In light of the facts and feedback gathered during the review, the 21CP report makes two critical, overarching recommendations that Drexel will begin to implement:

  1. Drexel should “engage in a community-driven process of reimagining public safety…. The process of systematically defining what public safety is, and how it might best be provided, to the Drexel community will require the direct and substantive inclusion of diverse community voices. This effort will take time and institutional commitment.”
  2. The DUPD should “make a number of changes to how the Department is operating today. These recommended changes should be made to ensure better performance and more equitable outcomes in the short-term. Especially if public health realities permit students, faculty, and staff to return to campus in increasing numbers over the summer and fall of 2021 and beyond, DUPD and the University can change policies, practices, and processes to address some community concerns and needs – regardless of what the ultimate public safety approaches will be at Drexel in the long-term.”

Next Steps

This report represents the beginning of our collective journey toward reimagining public safety at Drexel and then doing the hard work involved in achieving what we reimagine.

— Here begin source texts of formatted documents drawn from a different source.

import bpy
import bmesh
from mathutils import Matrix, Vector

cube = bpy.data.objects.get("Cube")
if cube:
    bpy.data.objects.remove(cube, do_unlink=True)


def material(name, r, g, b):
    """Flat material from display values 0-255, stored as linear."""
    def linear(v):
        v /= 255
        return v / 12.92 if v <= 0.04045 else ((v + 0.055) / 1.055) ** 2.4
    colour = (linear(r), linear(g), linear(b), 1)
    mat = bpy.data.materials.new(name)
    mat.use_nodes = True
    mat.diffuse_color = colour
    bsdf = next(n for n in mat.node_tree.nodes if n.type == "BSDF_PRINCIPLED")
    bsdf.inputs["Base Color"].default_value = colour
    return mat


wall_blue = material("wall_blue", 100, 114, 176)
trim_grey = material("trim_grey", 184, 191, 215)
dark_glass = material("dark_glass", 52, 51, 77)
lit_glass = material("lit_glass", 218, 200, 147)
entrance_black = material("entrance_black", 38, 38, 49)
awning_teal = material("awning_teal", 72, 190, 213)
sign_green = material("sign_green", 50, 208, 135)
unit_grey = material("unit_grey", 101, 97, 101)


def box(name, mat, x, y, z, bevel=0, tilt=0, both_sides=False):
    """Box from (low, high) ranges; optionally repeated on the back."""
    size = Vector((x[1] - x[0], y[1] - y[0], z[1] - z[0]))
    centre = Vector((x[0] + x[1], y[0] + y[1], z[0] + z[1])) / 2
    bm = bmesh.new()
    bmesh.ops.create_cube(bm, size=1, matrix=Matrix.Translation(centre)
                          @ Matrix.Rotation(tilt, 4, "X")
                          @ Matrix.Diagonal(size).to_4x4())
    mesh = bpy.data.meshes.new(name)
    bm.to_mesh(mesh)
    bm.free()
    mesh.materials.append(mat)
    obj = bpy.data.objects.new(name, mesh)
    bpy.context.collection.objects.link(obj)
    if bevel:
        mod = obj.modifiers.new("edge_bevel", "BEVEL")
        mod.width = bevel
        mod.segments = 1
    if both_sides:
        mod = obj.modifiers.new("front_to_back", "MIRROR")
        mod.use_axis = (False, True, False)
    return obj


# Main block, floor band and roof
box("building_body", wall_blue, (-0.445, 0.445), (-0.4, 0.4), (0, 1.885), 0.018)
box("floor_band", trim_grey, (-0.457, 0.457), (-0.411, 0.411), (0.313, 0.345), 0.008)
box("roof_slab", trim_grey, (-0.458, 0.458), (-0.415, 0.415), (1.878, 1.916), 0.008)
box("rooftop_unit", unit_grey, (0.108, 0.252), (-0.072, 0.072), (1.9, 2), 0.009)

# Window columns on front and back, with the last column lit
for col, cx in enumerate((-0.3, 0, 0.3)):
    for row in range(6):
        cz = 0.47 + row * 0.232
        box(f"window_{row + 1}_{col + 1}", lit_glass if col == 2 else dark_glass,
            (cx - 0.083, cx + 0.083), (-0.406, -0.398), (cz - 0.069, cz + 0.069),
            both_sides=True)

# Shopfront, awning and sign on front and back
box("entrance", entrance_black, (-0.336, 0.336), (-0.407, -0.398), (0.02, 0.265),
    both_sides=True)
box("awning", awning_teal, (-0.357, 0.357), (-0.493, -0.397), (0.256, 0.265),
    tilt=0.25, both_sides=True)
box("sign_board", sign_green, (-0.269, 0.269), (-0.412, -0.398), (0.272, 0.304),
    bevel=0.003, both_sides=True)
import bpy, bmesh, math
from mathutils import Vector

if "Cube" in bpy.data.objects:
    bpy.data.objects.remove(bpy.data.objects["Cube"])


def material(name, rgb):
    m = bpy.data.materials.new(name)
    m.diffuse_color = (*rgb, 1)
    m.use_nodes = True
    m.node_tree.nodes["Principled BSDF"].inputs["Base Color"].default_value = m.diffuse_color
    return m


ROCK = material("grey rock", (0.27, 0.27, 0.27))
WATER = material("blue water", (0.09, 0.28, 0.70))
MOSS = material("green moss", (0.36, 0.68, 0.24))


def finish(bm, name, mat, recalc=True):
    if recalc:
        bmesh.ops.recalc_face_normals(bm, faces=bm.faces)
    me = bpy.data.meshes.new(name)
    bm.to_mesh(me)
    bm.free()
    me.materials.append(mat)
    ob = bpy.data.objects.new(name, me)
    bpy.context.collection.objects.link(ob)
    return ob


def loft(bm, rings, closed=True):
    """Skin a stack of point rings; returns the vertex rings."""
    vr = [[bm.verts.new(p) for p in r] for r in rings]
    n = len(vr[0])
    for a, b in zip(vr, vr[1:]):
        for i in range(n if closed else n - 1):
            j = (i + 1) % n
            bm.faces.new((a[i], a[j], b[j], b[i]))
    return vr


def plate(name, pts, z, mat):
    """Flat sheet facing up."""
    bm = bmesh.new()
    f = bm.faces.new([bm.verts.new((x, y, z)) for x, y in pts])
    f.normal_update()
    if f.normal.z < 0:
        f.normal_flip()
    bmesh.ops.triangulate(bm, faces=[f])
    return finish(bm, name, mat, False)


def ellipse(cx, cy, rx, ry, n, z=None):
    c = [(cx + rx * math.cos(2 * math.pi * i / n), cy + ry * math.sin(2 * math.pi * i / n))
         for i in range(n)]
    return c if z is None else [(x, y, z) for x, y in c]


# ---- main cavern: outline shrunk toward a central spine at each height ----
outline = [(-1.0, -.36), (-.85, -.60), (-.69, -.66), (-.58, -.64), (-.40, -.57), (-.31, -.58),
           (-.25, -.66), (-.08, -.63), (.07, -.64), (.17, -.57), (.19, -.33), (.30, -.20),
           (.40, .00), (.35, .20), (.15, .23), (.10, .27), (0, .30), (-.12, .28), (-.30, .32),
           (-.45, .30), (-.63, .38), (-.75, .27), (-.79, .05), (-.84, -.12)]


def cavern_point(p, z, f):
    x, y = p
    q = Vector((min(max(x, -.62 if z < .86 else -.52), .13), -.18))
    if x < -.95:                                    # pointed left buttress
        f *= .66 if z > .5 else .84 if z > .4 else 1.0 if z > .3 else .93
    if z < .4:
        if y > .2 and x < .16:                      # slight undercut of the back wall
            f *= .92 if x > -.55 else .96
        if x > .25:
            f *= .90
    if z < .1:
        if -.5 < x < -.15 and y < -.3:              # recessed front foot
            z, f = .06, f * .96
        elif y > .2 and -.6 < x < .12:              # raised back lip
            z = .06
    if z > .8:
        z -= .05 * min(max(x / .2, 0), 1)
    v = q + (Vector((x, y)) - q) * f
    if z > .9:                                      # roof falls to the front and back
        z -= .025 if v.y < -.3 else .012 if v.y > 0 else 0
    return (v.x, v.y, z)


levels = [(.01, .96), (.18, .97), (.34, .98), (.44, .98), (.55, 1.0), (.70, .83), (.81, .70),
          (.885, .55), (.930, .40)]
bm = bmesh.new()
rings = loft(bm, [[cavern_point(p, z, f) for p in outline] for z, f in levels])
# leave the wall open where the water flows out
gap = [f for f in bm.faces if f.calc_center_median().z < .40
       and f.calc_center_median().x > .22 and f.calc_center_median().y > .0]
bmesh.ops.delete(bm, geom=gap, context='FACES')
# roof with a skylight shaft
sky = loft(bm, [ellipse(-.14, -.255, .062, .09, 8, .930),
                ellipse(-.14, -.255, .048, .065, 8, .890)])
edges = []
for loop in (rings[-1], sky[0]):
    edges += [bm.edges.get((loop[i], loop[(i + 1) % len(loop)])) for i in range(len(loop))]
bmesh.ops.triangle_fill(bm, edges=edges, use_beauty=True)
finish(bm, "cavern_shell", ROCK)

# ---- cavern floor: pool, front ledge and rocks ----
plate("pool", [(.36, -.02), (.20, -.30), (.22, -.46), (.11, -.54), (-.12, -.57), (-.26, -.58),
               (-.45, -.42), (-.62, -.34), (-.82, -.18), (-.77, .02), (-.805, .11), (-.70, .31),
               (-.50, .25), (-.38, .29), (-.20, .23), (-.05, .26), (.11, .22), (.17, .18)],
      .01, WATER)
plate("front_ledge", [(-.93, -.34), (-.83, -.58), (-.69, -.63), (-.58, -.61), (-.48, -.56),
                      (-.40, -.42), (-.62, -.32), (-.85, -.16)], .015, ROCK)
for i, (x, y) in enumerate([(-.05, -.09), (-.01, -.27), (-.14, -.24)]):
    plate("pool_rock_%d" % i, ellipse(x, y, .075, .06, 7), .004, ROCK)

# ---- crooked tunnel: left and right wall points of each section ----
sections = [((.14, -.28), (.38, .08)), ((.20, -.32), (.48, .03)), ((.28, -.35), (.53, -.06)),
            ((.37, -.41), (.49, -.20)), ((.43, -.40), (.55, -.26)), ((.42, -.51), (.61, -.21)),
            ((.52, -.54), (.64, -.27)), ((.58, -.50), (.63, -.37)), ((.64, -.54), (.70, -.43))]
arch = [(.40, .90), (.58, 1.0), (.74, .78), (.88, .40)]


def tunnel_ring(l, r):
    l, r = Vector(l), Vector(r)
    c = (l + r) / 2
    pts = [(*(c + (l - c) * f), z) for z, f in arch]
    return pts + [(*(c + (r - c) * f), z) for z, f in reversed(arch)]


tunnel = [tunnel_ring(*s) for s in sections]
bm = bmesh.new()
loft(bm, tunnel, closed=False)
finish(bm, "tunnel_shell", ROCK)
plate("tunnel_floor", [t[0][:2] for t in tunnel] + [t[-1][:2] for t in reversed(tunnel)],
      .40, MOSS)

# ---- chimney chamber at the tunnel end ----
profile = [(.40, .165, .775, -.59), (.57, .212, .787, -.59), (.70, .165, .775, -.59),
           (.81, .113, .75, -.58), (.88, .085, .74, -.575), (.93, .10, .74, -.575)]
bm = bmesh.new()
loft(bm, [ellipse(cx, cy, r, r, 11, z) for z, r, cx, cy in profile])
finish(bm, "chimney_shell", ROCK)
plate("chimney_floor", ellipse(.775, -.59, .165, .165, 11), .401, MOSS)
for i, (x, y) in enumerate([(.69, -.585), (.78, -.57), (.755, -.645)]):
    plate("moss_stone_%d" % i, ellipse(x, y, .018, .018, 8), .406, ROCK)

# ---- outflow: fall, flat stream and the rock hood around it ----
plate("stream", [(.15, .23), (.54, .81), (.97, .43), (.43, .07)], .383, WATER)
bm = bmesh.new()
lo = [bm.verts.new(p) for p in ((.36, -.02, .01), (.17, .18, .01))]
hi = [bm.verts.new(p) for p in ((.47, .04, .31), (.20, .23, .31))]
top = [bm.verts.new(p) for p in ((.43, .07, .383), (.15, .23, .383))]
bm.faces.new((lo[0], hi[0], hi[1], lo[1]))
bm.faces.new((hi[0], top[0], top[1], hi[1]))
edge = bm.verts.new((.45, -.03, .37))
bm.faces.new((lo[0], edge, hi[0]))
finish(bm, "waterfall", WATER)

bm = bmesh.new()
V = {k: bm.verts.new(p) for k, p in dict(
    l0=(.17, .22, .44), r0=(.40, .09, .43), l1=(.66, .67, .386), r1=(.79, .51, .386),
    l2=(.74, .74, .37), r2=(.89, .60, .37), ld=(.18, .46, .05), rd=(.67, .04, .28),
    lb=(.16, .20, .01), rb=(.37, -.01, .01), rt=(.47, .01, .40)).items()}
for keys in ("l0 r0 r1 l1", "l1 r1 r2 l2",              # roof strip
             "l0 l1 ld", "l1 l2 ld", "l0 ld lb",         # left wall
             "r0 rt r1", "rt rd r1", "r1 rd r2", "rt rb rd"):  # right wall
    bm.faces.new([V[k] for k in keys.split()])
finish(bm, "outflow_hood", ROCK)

As with any department on campus, it is only fitting that we should take the time to reflect not only on what DUPD has done effectively since its inception, but also on the areas where we need to do better, respond to urgent social change and reflect fresh thinking about best practices. With your frank input, this report provides a roadmap for building a better, stronger, more holistic approach to campus public safety and health.

We agree wholeheartedly with 21CP on this point: “The Drexel community as a whole — rather than DUPD, Drexel administrators, or outside consultants — must be the ones to determine what public safety looks like, and how it is provided, at Drexel in the intermediate- and long-term.”

In the weeks ahead, we will announce next steps in that collective reimagining process under Dr. Gold’s proven leadership and distinctive insights about public health and safety. Marla has decades of experience working in and with diverse communities. She worked for equity and accessible care during the AIDS pandemic, worked with others to build our School of Public Health rooted in the connection of health and human rights, and more recently is leading us through the COVID pandemic. We will also immediately begin to work with Chief Behr and her leadership team at DUPD to address many of the specific operational recommendations also made by 21CP since they are committed to fulfilling the highest possible standard of service to everyone in the Drexel community, regardless of their race, ethnicity, culture or gender identity.

This is hard and important work, and it is just getting started. It is just one component of the collective process reflected by our Anti-Racism Task Force. We know it won’t be easy or comfortable. But we also know that we will only achieve our goal of a safe and truly inclusive Drexel by working together. We hope, most of all, that you will make your voice heard in that collective effort.


John Fry

Helen Bowman
Executive Vice President, Treasurer and Chief Operating Officer

Subir Sahu, PhD
Senior Vice President for Student Success